Czech cybersecurity company Avast revealed to have had their internal network accessed in what is believed to be an attempt to perform a supply chain attack that targets CCleaner.
According to Avast, they identified suspicious behaviour on their network on September 23, and an investigation was launched in collaboration with the Czech intelligence agency, Security Information Service and a forensics team.
Avast had received a Microsoft alert for a “malicious replication of directory services from an internal IP” that belonged to their VPN address range, which they had initially dismissed as a false positive. The user credentials associated with the IP did not have domain admin privileges, but the malicious actor performed a successful privilege escalation, which allowed them to obtain domain admin privileges.
In what is described as an extremely sophisticated attempt, the attacker was able to successfully access the internal network by using compromised credentials via a temporary VPN account. Referred to as “Abiss”, the attack was performed by connecting to the network from a public IP address in the UK using an unprotected temporary VPN profile that should no longer have been active. After analyzing external IPs, Avast was able to determine that attempts to gain access to the network via the their VPN were made on numerous occasions, starting May 14, twice on May 14 and July 24, then September, 11 and finally October 4. The logs also showed that the temporary profile had been used by multiple sets of user credentials, which likely means that they were subject to credential theft.
CCleaner was the likely target
The threat actor is said to have been extremely cautious when avoiding detection and hiding the purpose of the attack. It is not yet clear what exactly the hackers were hoping to achieve but Avast believes that cleaning utility CCleaner was the likely target.
In order to determine what exactly the attacker was trying do, Avast left the temporary VPN profile open until October 15 when a clean CCleaner update was released. Proactive measures were carried out at the same time in order to protect end users. As a precaution, Avast stopped upcoming CCleaner releases and checked previous ones for malicious modifications.
“As two further preventative measures, we first re-signed a clean update of the product, pushed it out to users via an automatic update on October 15, and second, we revoked the previous certificate. Having taken all these precautions, we are confident to say that our CCleaner users are protected and unaffected,” Avast’s Chief Information Security Officer Jaya Baloo said.

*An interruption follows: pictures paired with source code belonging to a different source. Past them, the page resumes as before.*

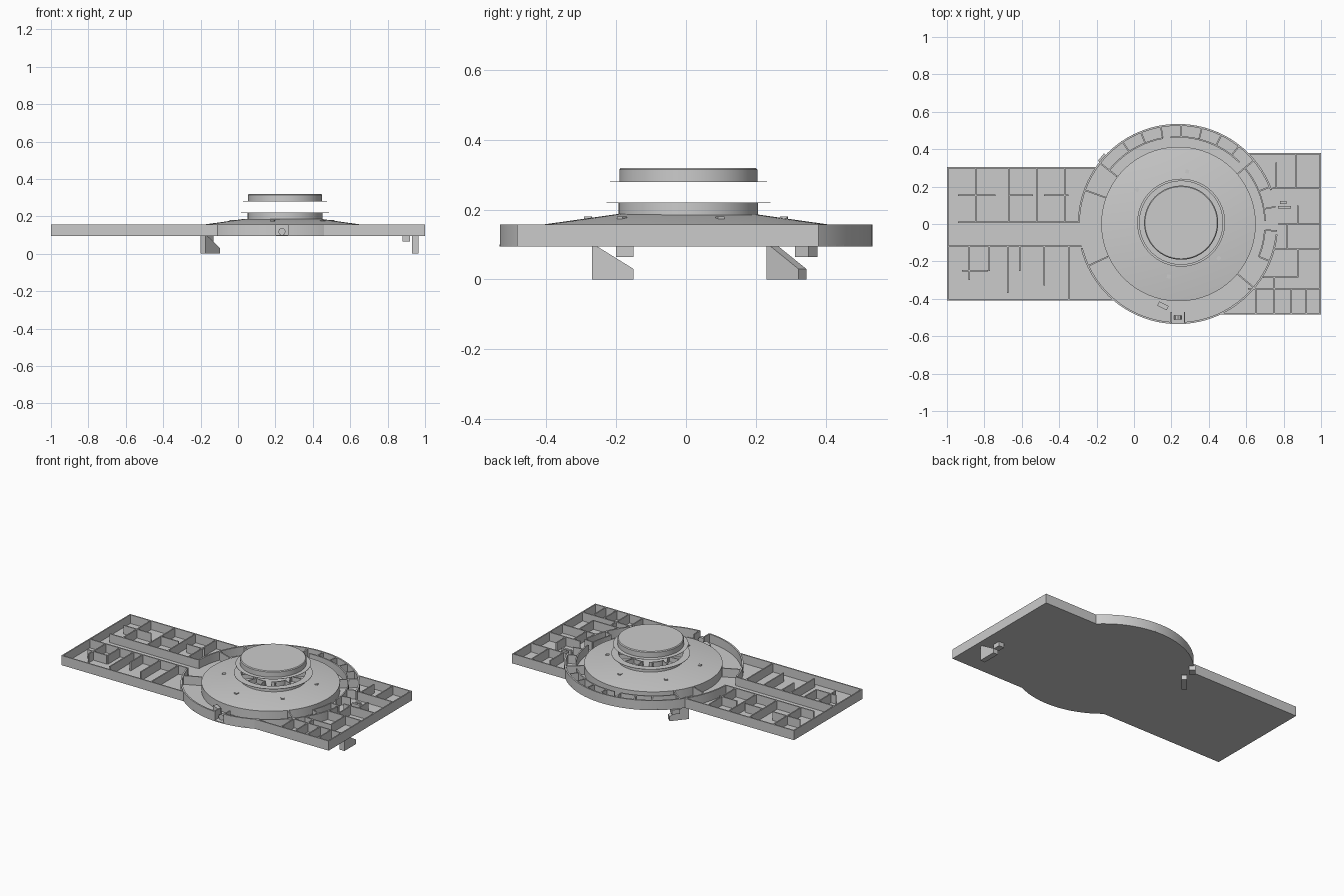
import bpy, bmesh, math
from mathutils import Vector

if "Cube" in bpy.data.objects:
    bpy.data.objects.remove(bpy.data.objects["Cube"])

CX, CY, R = 0.235, 0.0, 0.535      # hub centre and radius
DX, DY = 0.252, 0.007              # upper deck centre
Z0, Z1 = 0.098, 0.157              # wall bottom and top


def finish(name, bm, smooth=False):
    bmesh.ops.recalc_face_normals(bm, faces=bm.faces)
    me = bpy.data.meshes.new(name)
    bm.to_mesh(me)
    bm.free()
    ob = bpy.data.objects.new(name, me)
    bpy.context.collection.objects.link(ob)
    if smooth:
        bpy.ops.object.select_all(action='DESELECT')
        ob.select_set(True)
        bpy.context.view_layer.objects.active = ob
        bpy.ops.object.shade_smooth_by_angle(angle=math.radians(15))
    return ob


def prism(bm, pts, z0, z1):
    """Extrude a flat outline from z0 to z1."""
    f = bm.faces.new([bm.verts.new((x, y, z0)) for x, y in pts])
    ext = bmesh.ops.extrude_face_region(bm, geom=[f])
    vs = [v for v in ext['geom'] if isinstance(v, bmesh.types.BMVert)]
    bmesh.ops.translate(bm, verts=vs, vec=(0, 0, z1 - z0))


def polar(r, deg, cx=CX, cy=CY):
    a = math.radians(deg)
    return (cx + r * math.cos(a), cy + r * math.sin(a))


def arc_points(r, a0, a1, cx=CX, cy=CY):
    n = max(2, int(abs(a1 - a0) / 4))
    return [polar(r, a0 + (a1 - a0) * i / n, cx, cy) for i in range(n + 1)]


def wall(bm, p, q, z0=Z0, z1=Z1, t=0.008):
    p, q = Vector(p), Vector(q)
    d = (q - p).normalized() * t / 2
    n = Vector((-d.y, d.x))
    prism(bm, [p + n, q + n, q - n, p - n], z0, z1)


def walls(name, segs, **kw):
    bm = bmesh.new()
    for x1, y1, x2, y2 in segs:
        wall(bm, (x1, y1), (x2, y2), **kw)
    return finish(name, bm)


def arc_wall(name, r, spans, t=0.01, z0=Z0, z1=Z1, cx=CX, cy=CY):
    bm = bmesh.new()
    for a0, a1 in spans:
        prism(bm, arc_points(r, a0, a1, cx, cy) + arc_points(r - t, a1, a0, cx, cy), z0, z1)
    return finish(name, bm, True)


def lathe(name, profile, cx, cy, seg=96):
    bm = bmesh.new()
    vs = [bm.verts.new((r, 0, z)) for r, z in profile]
    es = [bm.edges.new(e) for e in zip(vs, vs[1:])]
    bmesh.ops.spin(bm, geom=vs + es, axis=(0, 0, 1), cent=(0, 0, 0),
                   angle=math.tau, steps=seg)
    bmesh.ops.remove_doubles(bm, verts=bm.verts, dist=1e-5)
    bmesh.ops.translate(bm, verts=bm.verts, vec=(cx, cy, 0))
    return finish(name, bm, True)


def angle_at(y, left=False):
    a = math.degrees(math.asin(y / R))
    return 180 - a if left else a


# Floor plate: two wings merged with the round hub
bl, fl = angle_at(0.305, True), angle_at(-0.41, True)
br, fr = angle_at(0.38), angle_at(-0.485)
outline = ([(1, -0.485), (1, 0.38)] + arc_points(R, br, bl)
           + [(-1, 0.305), (-1, -0.41)] + arc_points(R, fl, fr + 360))
bm = bmesh.new()
prism(bm, outline, 0.094, 0.1)
finish("floor_plate", bm)

# Hub outer wall with front entrance and corridor openings
arc_wall("hub_outer_wall", R, [(-86, -6), (20, 179), (194, 266)])
arc_wall("hub_inner_wall", 0.47, [(-22, -4), (2, 40), (45, 95), (100, 142)], t=0.008)
bm = bmesh.new()
for a in (-40, -22, -4, 10, 22, 40, 52, 64, 76, 88, 100, 112, 124, 142, 160, 205):
    wall(bm, polar(0.413 if a in (-40, 40, 142, 160, 205) else 0.47, a), polar(0.53, a))
finish("hub_partitions", bm)

# Wing outer walls
walls("left_wing_outer_walls", [
    (-0.996, -0.41, -0.996, 0.305), (-1, 0.301, polar(R, bl)[0], 0.301),
    (-1, -0.406, polar(R, fl)[0], -0.406)])
walls("right_wing_outer_walls", [
    (0.996, -0.485, 0.996, 0.38), (1, 0.376, polar(R, br)[0], 0.376),
    (1, -0.481, polar(R, fr)[0], -0.481)])

# Left wing rooms either side of a corridor
segs = [(-1, -0.12, -0.28, -0.12), (-0.94, 0.01, -0.3, 0.01),
        (-0.94, 0.155, -0.74, 0.155), (-0.67, 0.155, -0.54, 0.155),
        (-0.48, 0.155, -0.35, 0.155), (-0.92, -0.25, -0.78, -0.25)]
segs += [(x, 0.01, x, 0.305) for x in (-0.845, -0.67, -0.52, -0.37)]
segs += [(x, -0.12, x, y) for x, y in
         ((-0.88, -0.3), (-0.775, -0.25), (-0.675, -0.37), (-0.61, -0.25),
          (-0.48, -0.33), (-0.35, -0.41))]
walls("left_wing_partitions", segs)

# Right wing rooms
walls("right_wing_partitions", [
    (0.74, 0.19, 1, 0.19), (0.77, 0, 1, 0), (0.75, -0.135, 1, -0.135),
    (0.865, 0.19, 0.865, 0.376), (0.76, 0.19, 0.76, 0.33), (0.875, 0, 0.875, 0.1),
    (0.875, -0.135, 0.875, -0.285), (0.69, -0.285, 0.875, -0.285),
    (0.61, -0.345, 1, -0.345), (0.65, -0.345, 0.65, -0.48),
    (0.75, -0.285, 0.75, -0.48), (0.84, -0.345, 0.84, -0.48),
    (0.92, -0.345, 0.92, -0.48), (0.82, -0.135, 0.82, 0)])
walls("right_wing_bench", [(0.77, 0.09, 0.84, 0.09), (0.78, 0.115, 0.815, 0.115)],
      t=0.015, z1=0.13)

# Front entrance: door jambs, sill and a round hatch
walls("entrance_jambs", [(x, -0.53, x, -0.47) for x in (0.2, 0.27)])
bm = bmesh.new()
prism(bm, [polar(0.02, a, 0.235, 0) for a in range(0, 360, 45)], -0.01, 0.01)
ob = finish("entrance_hatch", bm)
ob.rotation_euler.x = math.radians(90)
ob.location = (0, -0.5, 0.118)
walls("hub_console", [(0.13, -0.425, 0.18, -0.45)], t=0.025, z1=0.14)

# Sloped saucer roof with six small hatches
lathe("saucer_roof", [(0.413, Z0), (0.413, 0.157), (0.2, 0.187), (0, 0.187)], CX + 0.003, CY)
bm = bmesh.new()
for i in range(6):
    a = i * 60 + 20
    wall(bm, polar(0.275, a), polar(0.295, a), 0.168, 0.18, t=0.02)
finish("roof_hatches", bm)

# Open deck ring with thin flange and rooms inside
lathe("deck_ring", [(0.192, 0.185), (0.2, 0.185), (0.2, 0.219), (0.235, 0.219),
                    (0.235, 0.221), (0.192, 0.221), (0.192, 0.185)], DX, DY)
bm = bmesh.new()
for i in range(12):
    a = i * 30 + 10
    wall(bm, polar(0.125, a, DX, DY), polar(0.194, a, DX, DY), 0.185, 0.217, t=0.006)
finish("deck_partitions", bm)
arc_wall("deck_inner_wall", 0.125, [(a, a + 44) for a in range(0, 360, 60)],
         t=0.006, z0=0.185, z1=0.217, cx=DX, cy=DY)

# Raised cap floating above the deck
lathe("top_cap", [(0, 0.28), (0.225, 0.28), (0.225, 0.2815), (0.198, 0.2815),
                  (0.198, 0.315), (0.193, 0.32), (0, 0.32)], DX, DY)


# Boarding ramps under the floor, each with a small side block
def ramp(name, x, y, turn):
    bm = bmesh.new()
    prof = [(-0.06, 0), (0.06, 0), (0.06, 0.03), (-0.045, 0.095), (-0.06, 0.095)]
    f = bm.faces.new([bm.verts.new((-0.0175, py, pz)) for py, pz in prof])
    ext = bmesh.ops.extrude_face_region(bm, geom=[f])
    bmesh.ops.translate(bm, vec=(0.035, 0, 0),
                        verts=[v for v in ext['geom'] if isinstance(v, bmesh.types.BMVert)])
    prism(bm, [(-0.067, 0.01), (-0.027, 0.01), (-0.027, 0.06), (-0.067, 0.06)], 0.065, 0.095)
    ob = finish(name, bm)
    ob.location = (x, y, 0)
    ob.rotation_euler.z = math.radians(turn)


ramp("right_ramp", 0.947, -0.21, 0)
ramp("left_ramp", -0.148, 0.288, -40)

The investigation into the attack is still ongoing. It is also unclear whether the attack is related to the one carried out against CCleaner in 2017.